This is one of those times when I will give advice and the majority of the commenters to the post will strongly disagree with me. Mip, you may even have a negative reaction to my response. However, please know I’m not an insensitive troll. I understand how this sort of thing happens, but it’s hard enough to deal with our personal clutter. Voluntarily taking on another person’s (or, in your case people’s) clutter — when that person is alive and well and of sound mind and physical ability to care for his or her own belongings — it is completely unfair, in my opinion.

So what is the advice you’re likely to deem heartless? I believe your boyfriend should contact his siblings and let them know that if the stuff isn’t picked up by X date, he’ll sell the stuff and send them the money minus a small fee for handling the sales. The date he chooses should probably be two months in the future, so his siblings have a realistic amount of time to retrieve the items. And, with the holidays coming up on the calendar, it is more likely their paths will cross in that timeframe.

For the two not in the Navy, if they really want the stuff, they’ll ask him to send it to them (at their expense) or come and pick up the stuff in person. If they don’t retrieve the stuff, they do not want it, irrespective of what they say. No one “accidentally” leaves a bunch of stuff at someone’s house and then makes no effort to get that important stuff back. It is not a priority for them if they cannot figure out a way to get their things or to pay for them to be shipped in a two-month period. (Again, I’m assuming they are mentally and physically healthy and are fully functioning adults. Different standards would apply if one of them were in the hospital or a rehabilitation facility, for example.)

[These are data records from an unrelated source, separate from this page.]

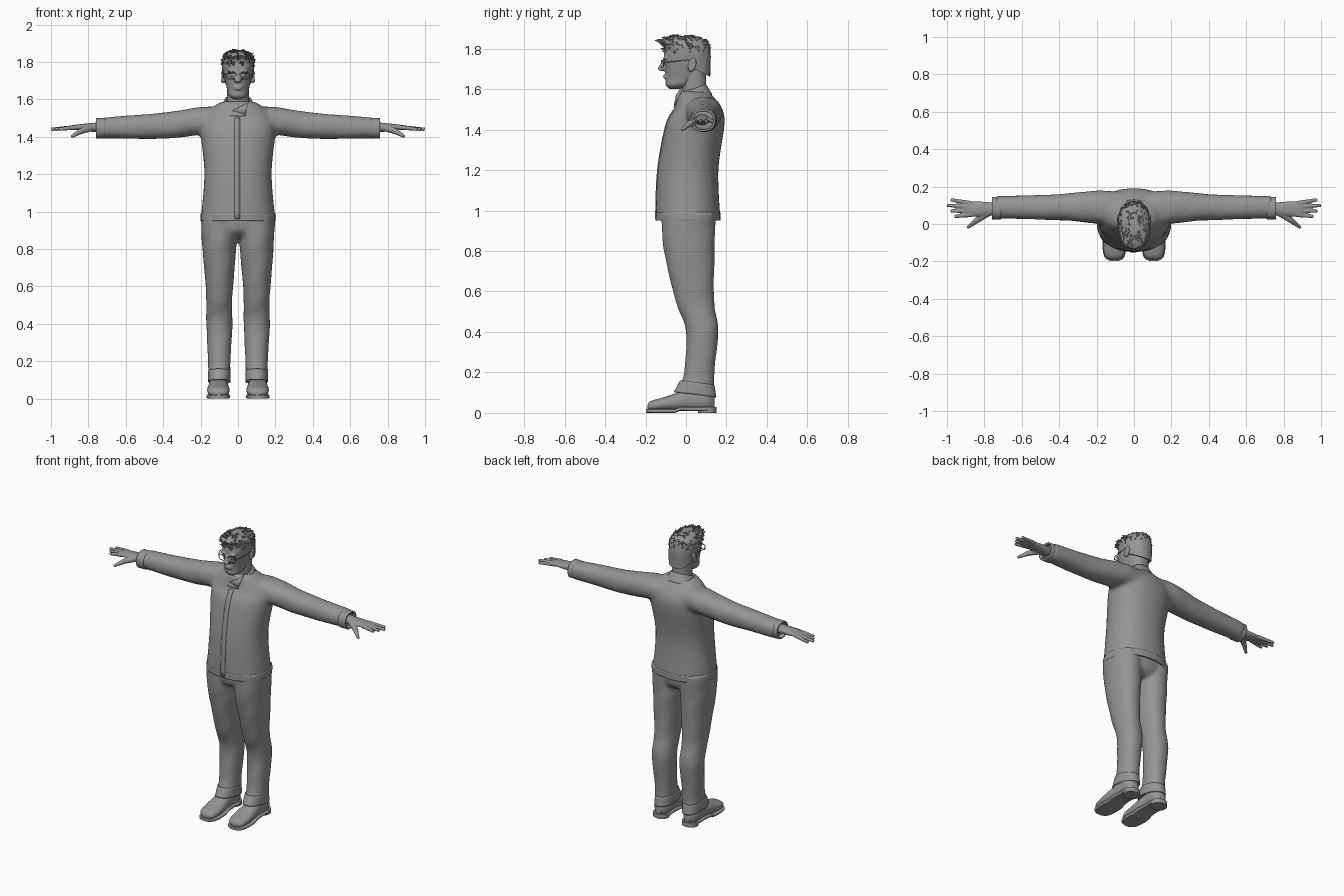
import bpy, bmesh, math, random
from mathutils import Vector, Matrix

random.seed(4)
if "Cube" in bpy.data.objects:
    bpy.data.objects.remove(bpy.data.objects["Cube"])

colour = (0.3, 0.3, 0.3, 1)
grey = bpy.data.materials.new("plain grey")
grey.use_nodes = True
grey.diffuse_color = colour
grey.node_tree.nodes["Principled BSDF"].inputs["Base Color"].default_value = colour


def spline(rows, steps=5):
    """Smooth interpolation through rows of numbers."""
    pts = [Vector(row) for row in rows]
    last = len(pts) - 1
    out = []
    for i in range(last):
        before, here, there, after = pts[max(i - 1, 0)], pts[i], pts[i + 1], pts[min(i + 2, last)]
        leave, arrive = (there - before) / 2, (after - here) / 2
        for step in range(steps):
            t = step / steps
            ease = t * t * (3 - 2 * t)
            out.append(here.lerp(there, ease) + leave * (t * (1 - t) ** 2) - arrive * (t * t * (1 - t)))
    return out + [pts[last]]


def rounded(value, power):
    return math.copysign(abs(value) ** (2 / power), value)


def loft(bm, axis, rows, mid=0.0, power=2.2, sides=32, caps=True, wrinkle=0.0, tilt=None):
    """Rows: position along axis, half width about mid, then low and high limits."""
    wide, tall = [k for k in range(3) if k != axis]
    rings = []
    for n, (position, half, low, high) in enumerate(spline(rows)):
        ring = []
        for k in range(sides):
            angle = math.tau * k / sides
            size = 1 + wrinkle * math.sin(n * 1.3 + 2 * angle) * math.sin(n / 2 + angle)
            co = Vector()
            co[axis] = position
            co[wide] = mid + size * half * rounded(math.cos(angle), power)
            co[tall] = (low + high) / 2 + size * (high - low) / 2 * rounded(math.sin(angle), power)
            if tilt:
                co.z += tilt(co)
            ring.append(bm.verts.new(co))
        rings.append(ring)
    for lower, upper in zip(rings, rings[1:]):
        for k in range(sides):
            bm.faces.new((lower[k - 1], lower[k], upper[k], upper[k - 1]))
    if caps:
        bm.faces.new(rings[0])
        bm.faces.new(rings[-1])


def ball(bm, centre, radii):
    matrix = Matrix.Translation(centre) @ Matrix.Diagonal((*radii, 1))
    return bmesh.ops.create_uvsphere(bm, u_segments=20, v_segments=12, radius=1, matrix=matrix)["verts"]


def taper(bm, start, end, thick, thin, sides=12):
    """Tapered rod between two points."""
    start, end = Vector(start), Vector(end)
    along = end - start
    matrix = Matrix.Translation((start + end) / 2) @ along.to_track_quat("Z", "Y").to_matrix().to_4x4()
    bmesh.ops.create_cone(bm, cap_ends=True, segments=sides, radius1=thick, radius2=thin,
                          depth=along.length, matrix=matrix)


def finish(name, bm, mirror=False, wall=0.0, blend=0.0, soften=6):
    bmesh.ops.recalc_face_normals(bm, faces=bm.faces)
    mesh = bpy.data.meshes.new(name)
    bm.to_mesh(mesh)
    bm.free()
    ob = bpy.data.objects.new(name, mesh)
    bpy.context.collection.objects.link(ob)
    mesh.materials.append(grey)
    if mirror:
        ob.modifiers.new("mirror", "MIRROR").use_mirror_merge = False
    if wall:
        mod = ob.modifiers.new("wall", "SOLIDIFY")
        mod.thickness, mod.offset = wall, -1
    if blend:
        mod = ob.modifiers.new("blend", "REMESH")
        mod.mode, mod.voxel_size, mod.use_smooth_shade = "VOXEL", blend, True
        ob.modifiers.new("soften", "SMOOTH").iterations = soften
    bpy.ops.object.select_all(action="DESELECT")
    ob.select_set(True)
    bpy.context.view_layer.objects.active = ob
    if blend:
        bpy.ops.object.shade_smooth()
    else:
        bpy.ops.object.shade_smooth_by_angle(angle=math.radians(45))


def part(name, axis, rows, mirror=False, wall=0.0, **shape):
    bm = bmesh.new()
    loft(bm, axis, rows, caps=not wall, **shape)
    finish(name, bm, mirror, wall)


def wire(name, points, closed=False, mirror=False):
    curve = bpy.data.curves.new(name, "CURVE")
    curve.dimensions, curve.bevel_depth, curve.use_fill_caps = "3D", 0.0025, True
    line = curve.splines.new("POLY")
    line.points.add(len(points) - 1)
    for point, co in zip(line.points, points):
        point.co = (*co, 1)
    line.use_cyclic_u = closed
    ob = bpy.data.objects.new(name, curve)
    bpy.context.collection.objects.link(ob)
    curve.materials.append(grey)
    if mirror:
        ob.modifiers.new("mirror", "MIRROR")


# Jacket: body and sleeves blended into one skin
torso = [(0.96, 0.2, -0.15, 0.17), (1.2, 0.18, -0.14, 0.16), (1.42, 0.2, -0.1, 0.19),
         (1.5, 0.19, -0.06, 0.18), (1.57, 0.12, -0.04, 0.13), (1.59, 0.07, -0.03, 0.11)]
sleeve = [(0.06, 0.08, 1.41, 1.56), (0.18, 0.09, 1.41, 1.56), (0.4, 0.07, 1.39, 1.53),
          (0.74, 0.06, 1.39, 1.5)]
bm = bmesh.new()
loft(bm, 2, torso)
for side in (-1, 1):
    loft(bm, 0, [(side * x, *rest) for x, *rest in sleeve], mid=0.09, wrinkle=0.03)
finish("jacket", bm, blend=0.012)
part("jacket_hem", 2, [(0.95, 0.2, -0.15, 0.17), (0.99, 0.2, -0.15, 0.17)], wall=0.012)
part("sleeve_cuff", 0, [(0.71, 0.06, 1.39, 1.5), (0.76, 0.06, 1.39, 1.5)],
     mid=0.085, mirror=True, wall=0.01)

# Front closing strip following the chest
bm = bmesh.new()
strip = [[bm.verts.new((x, front - 0.003, z)) for x in (-0.02, 0.01)]
         for z, half, front, back in spline(torso[:4])]
for low, high in zip(strip, strip[1:]):
    bm.faces.new((*low, *reversed(high)))
finish("front_strip", bm, wall=0.008)

# Collar standing up at the back, with a loose flap in front
part("collar", 2, [(1.54, 0.1, -0.06, 0.13), (1.6, 0.07, -0.04, 0.1)], wall=0.01,
     tilt=lambda co: (co.y - 0.03) / 3)
bm = bmesh.new()
flap = [(-0.03, -0.05, 1.54), (0.04, -0.06, 1.52), (0.06, -0.03, 1.6), (0.03, -0.05, 1.57)]
bm.faces.new([bm.verts.new(p) for p in flap])
finish("collar_flap", bm, wall=0.012)

# Trousers
bm = bmesh.new()
loft(bm, 2, [(1, 0.19, -0.12, 0.15), (0.9, 0.17, -0.11, 0.14), (0.86, 0.1, -0.06, 0.1)])
leg = [(0.99, 0.1, -0.12, 0.15), (0.8, 0.09, -0.11, 0.14), (0.55, 0.07, -0.05, 0.14),
       (0.4, 0.07, 0, 0.16), (0.2, 0.06, -0.01, 0.14), (0.12, 0.06, -0.04, 0.14)]
for side in (-1, 1):
    loft(bm, 2, leg, mid=side * 0.1, wrinkle=0.02)
finish("trousers", bm, blend=0.01)
part("trouser_cuff", 2, [(0.15, 0.06, -0.03, 0.14), (0.09, 0.06, -0.06, 0.15)],
     mid=0.1, mirror=True, wall=0.008, tilt=lambda co: (0.05 - co.y) / 8)

# Shoes: upper, a sole with the same outline, and heel
shoe = [(-0.19, 0.02, 0.02, 0.04), (-0.17, 0.05, 0.01, 0.06), (-0.1, 0.06, 0.01, 0.08),
        (0.02, 0.05, 0.01, 0.12), (0.1, 0.05, 0.01, 0.12), (0.14, 0.02, 0.02, 0.08)]
part("shoe", 1, shoe, mid=0.105, mirror=True)
part("sole", 1, [(y * 1.04, half * 1.06, 0, 0.02) for y, half, low, high in shoe],
     mid=0.105, mirror=True, power=5, tilt=lambda co: 0.01 * (co.y > -0.05))
part("heel", 2, [(0, 0.05, 0.06, 0.15), (0.03, 0.05, 0.06, 0.15)], mid=0.105, mirror=True)

# Hands: palm, four fingers and thumb blended together
bm = bmesh.new()
loft(bm, 0, [(0.71, 0.03, 1.42, 1.48), (0.82, 0.04, 1.43, 1.47), (0.9, 0.04, 1.44, 1.46)], mid=0.08)
for i in range(4):
    tip = Vector((1 - 0.02 * abs(i - 2), 0.04 + 0.03 * i, 1.44))
    taper(bm, (0.87, 0.05 + 0.02 * i, 1.45), tip, 0.013, 0.009)
thumb = [Vector(p) for p in ((0.78, 0.06, 1.45), (0.84, 0.02, 1.43), (0.89, -0.02, 1.4))]
taper(bm, thumb[0], thumb[1], 0.02, 0.016)
taper(bm, thumb[1], thumb[2], 0.016, 0.008)
finish("hand", bm, mirror=True, blend=0.004, soften=3)

# Neck
part("neck", 2, [(1.52, 0.06, -0.01, 0.1), (1.7, 0.06, -0.03, 0.1)])

# Head with nose, lips, brows and eyes
bm = bmesh.new()
loft(bm, 2, [(1.6, 0.02, -0.08, -0.03), (1.62, 0.05, -0.1, 0.02), (1.66, 0.06, -0.1, 0.07),
             (1.75, 0.08, -0.11, 0.12), (1.8, 0.08, -0.1, 0.11), (1.84, 0.05, -0.07, 0.08),
             (1.85, 0.02, -0.02, 0.02)])
loft(bm, 2, [(1.69, 0.01, -0.12, -0.09), (1.7, 0.02, -0.14, -0.09), (1.75, 0.01, -0.11, -0.09)])
for z in (1.656, 1.667):
    ball(bm, (0, -0.1, z), (0.024, 0.012, 0.007))
for side in (-1, 1):
    ball(bm, (side * 0.03, -0.1, 1.75), (0.026, 0.016, 0.008))
    ball(bm, (side * 0.03, -0.1, 1.73), (0.014, 0.012, 0.009))
finish("head", bm, blend=0.005, soften=4)

# Ears leaning back, with a hollowed outer side
bm = bmesh.new()
for v in ball(bm, (0.08, 0.03, 1.72), (0.014, 0.02, 0.034)):
    v.co.y += (v.co.z - 1.72) / 5
    v.co.x = min(v.co.x, 0.18 - v.co.x)
finish("ear", bm, mirror=True)

# Glasses: two rims, bridge and arms
rim = []
for i in range(28):
    c, s = math.cos(math.tau * i / 28), math.sin(math.tau * i / 28)
    rim.append((0.035 + 0.027 * rounded(c, 3), -0.12 + 0.01 * max(0, c), 1.725 + 0.017 * rounded(s, 3)))
wire("glasses_rim", rim, closed=True, mirror=True)
wire("glasses_bridge", [(-0.01, -0.12, 1.73), (0.01, -0.12, 1.73)])
wire("glasses_arm", [(0.062, -0.11, 1.73), (0.08, -0.08, 1.735), (0.086, 0.02, 1.745)], mirror=True)

# Hair: cap dipping at the back, raised in front, covered in short tufts
bm = bmesh.new()
loft(bm, 2, [(1.72, 0.08, -0.1, 0.12), (1.8, 0.085, -0.11, 0.12), (1.84, 0.07, -0.13, 0.1),
             (1.86, 0.03, -0.06, 0.04)], sides=48,
     tilt=lambda co: -co.y / 2 * max(0, min(1, (1.83 - co.z) * 9)))
for v in list(bm.verts):
    out = (v.co - Vector((0, 0, 1.74))).normalized()
    v.co += out * random.uniform(-0.002, 0.003)
    if v.co.z > 1.78 and random.random() < 0.3:
        lean = out / 3 + Vector((random.uniform(-0.5, 0.5), -0.8, 0.1))
        taper(bm, v.co, v.co + lean * random.uniform(0.01, 0.02), 0.007, 0.001, sides=5)
finish("hair", bm)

The sibling who is in the Navy is a bit more difficult of a situation, but if he/she is on active duty, it will be years before he/she will likely have room to store the items. The items should be sold or the sibling needs to start paying for a storage facility for the items. Living in the Washington, D.C., area, I know numerous active duty members of the Navy at various ranks and types of enlistment, and all of them use storage units when they are deployed. When my father was on active duty in the Navy, he had one trunk of stuff at his parents’ house — but his parents lived in a giant farm house, and not a single room. If the person in the Navy is responsible enough to protect the people of our nation, he or she is responsible enough to take care of his or her personal possessions in such a way that it doesn’t burden his sibling.

Also, it’s not hard or all that expensive to ship a guitar (usually under $100) to the sibling who left this with your boyfriend. There are numerous sites on the Web that detail how to ship musical instruments safely, if your boyfriend is unaware of how to make this happen.

Simply stated, your home is not a place for other people’s clutter. His siblings are being disrespectful and if the stuff really mattered to them, they already would have it with them or in a storage unit.

Thank you, Mip, for submitting your question for our Ask Unclutterer column. Please check the comments for more insights from our readers, as they will very likely be different opinions than mine, and certainly worth considering their viewpoints.

Do you have a question relating to organizing, cleaning, home and office projects, productivity, or any problems you think the Unclutterer team could help you solve? To submit your questions to Ask Unclutterer, go to our contact page and type your question in the content field. Please list the subject of your e-mail as “Ask Unclutterer.” If you feel comfortable sharing images of the spaces that trouble you, let us know about them. The more information we have about your specific issue, the better.